One year ago, India rescinded constitutional provisions giving special status to Jammu and Kashmir, the disputed territory also claimed by Pakistan. Kashmiri militancy is growing, often with Pakistani encouragement. Allies should urge New Delhi to relax its clampdown and Islamabad to stop backing jihadist proxies.
Pakistan-India tensions ran high amid regional security concerns over Afghanistan and anniversary of India’s revocation of special status for Jammu and Kashmir (J&K). India, as UN Security Council (UNSC) president, 6, 17 Aug held meetings on security developments in Afghanistan, during which India’s External Affairs Minister Jaishankar 17 Aug told UNSC Pakistani-based militant groups operating with “impunity and encouragement”; Islamabad denied allegations, protested India’s decision to deny requests to attend UNSC meetings. Pakistani FM Shah Mahmood Qureshi 12 Aug blamed Indian intelligence for 14 July attack that killed ten Chinese workers in Khyber Pakhtunkhwa province. On two-year anniversary of end of J&K special constitutional status, Pakistan’s foreign ministry 5 Aug summoned India’s High Commissioner to Islamabad to register “unequivocal rejection of India’s illegal and unilateral actions since 5 August” in J&K; People’s Alliance for Gupkar Declaration, J&K opposition coalition, same day held protests in J&K while Bharatiya Janata Party (BJP) celebrated anniversary of revocation. Political and religious leaders from Kargil and Ladakh regions 1 Aug met and rejected union territory status, demanding statehood and safeguards against outsiders buying land or obtaining jobs; govt 10 Aug told parliament two people only had purchased property in J&K since Aug 2019. Counter-insurgency operations and militant attacks continued. Police 14 Aug claimed to have foiled terrorist attack planned for following day (India’s Independence Day), arrested four alleged Jaish-e-Mohammed militants. Security forces 3 and 7 Aug killed two alleged Lashkar-e-Tayyaba militants in Bandipora and Budgam districts. Clashes between militants and security forces 6 Aug left two alleged militants dead in Rajouri district, 12 Aug killed five in Kulgam district including two civilians, and 17 Aug left one security personnel and one militant dead in Rajouri. Militants 3 and 7 Aug killed two police officers in Srinagar city and Kulgam; 9 Aug killed BJP member and wife in Anantnag district; 19 Aug killed leader of pro-BJP Apni party leader in Kulgam. Series of grenade attacks in Rajouri, Handwara and Baramulla districts 13 Aug, 16 Aug killed two including two-year-old.
Their recent dialogue process provides the best chance yet for bilateral peace and regional stability, but Pakistan and India must still overcome serious mistrust among hardliners in their security elites.

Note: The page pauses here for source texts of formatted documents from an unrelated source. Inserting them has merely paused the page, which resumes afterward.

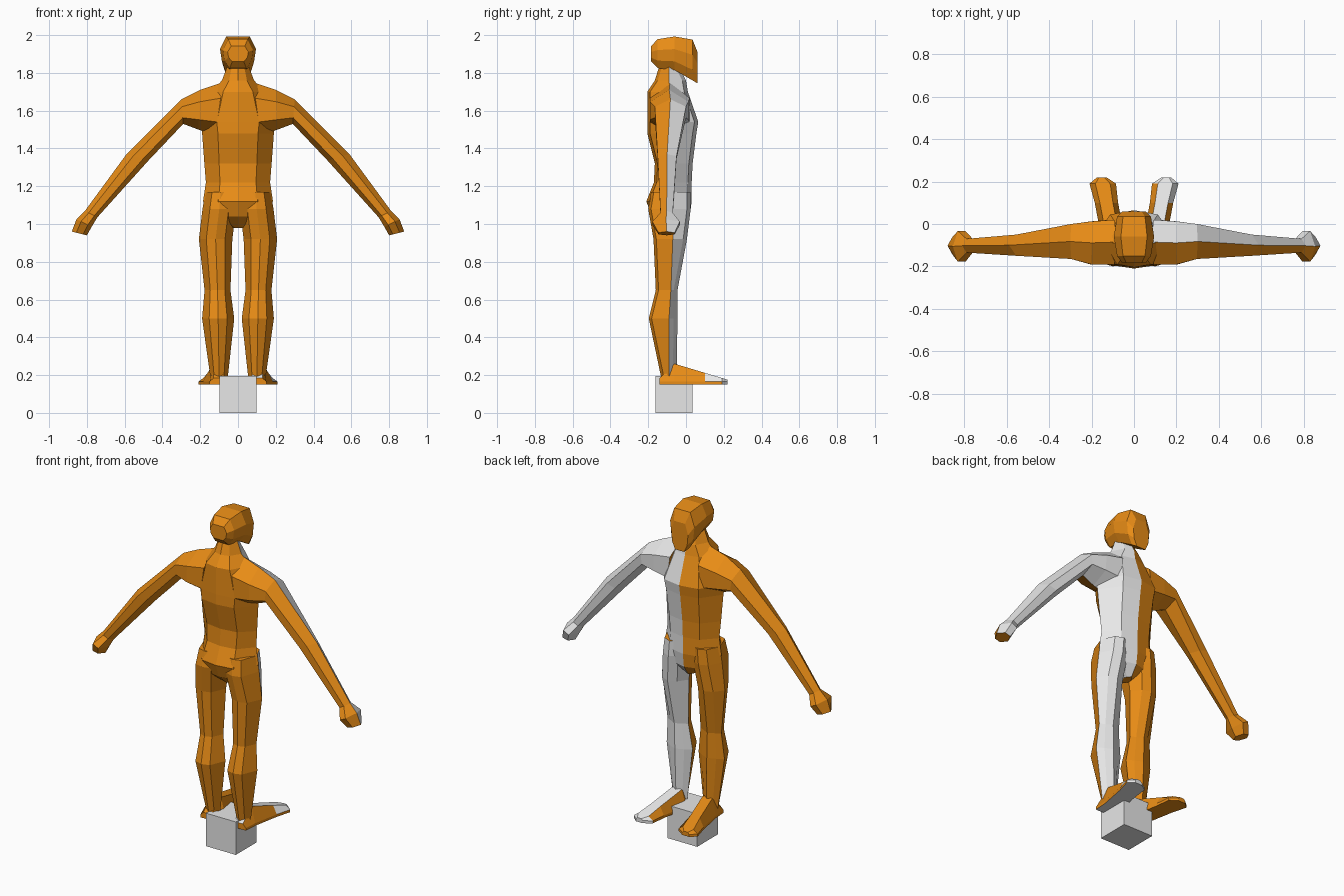
import bpy, bmesh

if "Cube" in bpy.data.objects:
    bpy.data.objects.remove(bpy.data.objects["Cube"])


def material(name, rgb):
    m = bpy.data.materials.new(name)
    m.diffuse_color = (*rgb, 1)
    m.use_nodes = True
    m.node_tree.nodes["Principled BSDF"].inputs["Base Color"].default_value = m.diffuse_color
    return m


ORANGE = material("orange", (0.8, 0.26, 0.008))
GREY = material("light grey", (0.8, 0.8, 0.8))


def facing_front(f):
    """Grey on the forward faces of the +x half."""
    return f.calc_center_median().x > 0.001 and f.normal.y > 0.02


def foot_grey(f):
    """Grey sole, instep and toe on the +x foot."""
    n = f.normal
    return f.calc_center_median().x > 0 and (abs(n.z) > 0.6 or n.y > 0.6)


def loft(name, rings, grey_rule=None, side=1):
    """Skin a list of equal-length rings, closing both ends."""
    bm = bmesh.new()
    vs = [[bm.verts.new((x * side, y, z)) for x, y, z in r] for r in rings]
    n = len(vs[0])
    for a, b in zip(vs, vs[1:]):
        for i in range(n):
            j = (i + 1) % n
            bm.faces.new((a[i], a[j], b[j], b[i]))
    bm.faces.new(vs[0])
    bm.faces.new(vs[-1])
    bmesh.ops.recalc_face_normals(bm, faces=bm.faces[:])
    bm.normal_update()
    for f in bm.faces:
        f.material_index = int(bool(grey_rule and grey_rule(f)))
    me = bpy.data.meshes.new(name)
    bm.to_mesh(me)
    bm.free()
    me.materials.append(ORANGE)
    me.materials.append(GREY)
    ob = bpy.data.objects.new(name, me)
    bpy.context.collection.objects.link(ob)
    return ob


def upright_ring(z, x0, x1, yb, ys, yf):
    """Horizontal eight-sided section: back, side and front depths."""
    c, h = (x0 + x1) / 2, (x1 - x0) / 2
    q = 0.56 * h
    b, f = yb + 0.015, yf - 0.02
    return [(c, yb, z), (c + q, b, z), (x1, ys, z), (c + q, f, z),
            (c, yf, z), (c - q, f, z), (x0, ys, z), (c - q, b, z)]


def arm_ring(top, bottom, yb, yf):
    """Six-sided section across the arm."""
    def at(t, y):
        return (top[0] + (bottom[0] - top[0]) * t, y,
                top[1] + (bottom[1] - top[1]) * t)
    m = (yb + yf) / 2
    return [at(0, m), at(0.3, yf), at(0.75, yf),
            at(1, m), at(0.75, yb), at(0.3, yb)]


def head_ring(y, z0, z1, w):
    """Eight-sided section across the head, narrow at jaw and crown."""
    h = z1 - z0
    return [(w * .55, y, z0), (w * .9, y, z0 + h * .25), (w, y, z0 + h * .6),
            (w * .65, y, z1 - h * .04), (-w * .65, y, z1 - h * .04),
            (-w, y, z0 + h * .6), (-w * .9, y, z0 + h * .25), (-w * .55, y, z0)]


# Torso and neck: z, half width, back, side, front
TORSO = [(1.84, .055, -.14, -.09, -.04), (1.76, .085, -.165, -.09, 0),
         (1.70, .14, -.205, -.085, .01), (1.54, .20, -.205, -.08, .065),
         (1.48, .19, -.205, -.08, .055), (1.32, .178, -.165, -.075, .035),
         (1.22, .17, -.17, -.07, .03), (1.12, .185, -.21, -.07, .03),
         (1.04, .14, -.18, -.07, .02), (0.98, .03, -.11, -.07, -.02)]
loft("torso", [upright_ring(z, -w, w, *y) for z, w, *y in TORSO], facing_front)

# Head: y, bottom, top, half width
HEAD = [(-.185, 1.86, 1.945, .055), (-.15, 1.825, 1.985, .08),
        (-.06, 1.815, 2.0, .095), (.035, 1.76, 1.985, .08),
        (.06, 1.745, 1.92, .055)]
loft("head", [head_ring(*r) for r in HEAD])

# Legs: z, inner x, outer x, back, side, front
LEG = [(1.17, .01, .173, -.185, -.07, .025), (1.08, .01, .188, -.2, -.07, .025),
       (0.92, .03, .207, -.172, -.07, .005), (0.65, .04, .177, -.16, -.08, -.045),
       (0.50, .02, .19, -.197, -.09, -.045), (0.18, .055, .145, -.13, -.09, -.05)]

# Arms: top edge, bottom edge, back, front
ARM = [((.08, 1.75), (.12, 1.47), -.19, .02), ((.20, 1.71), (.21, 1.50), -.19, .012),
       ((.30, 1.66), (.29, 1.53), -.165, 0), ((.59, 1.37), (.475, 1.335), -.15, -.05),
       ((.81, 1.07), (.745, 1.035), -.135, -.07),
       ((.855, 1.025), (.775, .985), -.178, -.033),
       ((.88, .96), (.80, .94), -.145, -.06)]

# Feet: y, inner x, outer x, top
FOOT = [(-.14, .055, .15, .185), (-.06, .045, .155, .26), (.10, .075, .185, .212),
        (.19, .085, .21, .185), (.22, .13, .175, .175)]


def foot_ring(y, x0, x1, top):
    e = (x1 - x0) * .22
    return [(x0, y, .15), (x1, y, .15), (x1, y, .165),
            (x1 - e, y, top), (x0 + e, y, top), (x0, y, .165)]


for label, s in (("left", -1), ("right", 1)):
    loft(label + "_leg", [upright_ring(*r) for r in LEG], facing_front, s)
    loft(label + "_arm", [arm_ring(*r) for r in ARM], facing_front, s)
    loft(label + "_foot", [foot_ring(*r) for r in FOOT], foot_grey, s)

# Plain block under the feet
bpy.ops.mesh.primitive_cube_add(size=1, location=(0, -.063, .098))
block = bpy.context.object
block.name = "base_block"
block.scale = (.196, .196, .196)
block.data.materials.append(GREY)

Even if India and Pakistan appear willing to allow more interaction across the Line of Control (LOC) that separates the parts of Kashmir they administer, any Kashmir-based dialogue will fail if they do not put its inhabitants first.
When the third round of the normalisation talks concludes in July 2006, India and Pakistan will be no closer than when they began the process in February 2004 to resolving differences, including over Kashmir.
The agreement between Pakistan's president, Pervez Musharraf, and India's new prime minister, Manmohan Singh, to continue talks on all contentious issues including Kashmir has inspired optimism about reduced tensions in South Asia.
For half a century Kashmir has been the major issue of contention between India and Pakistan.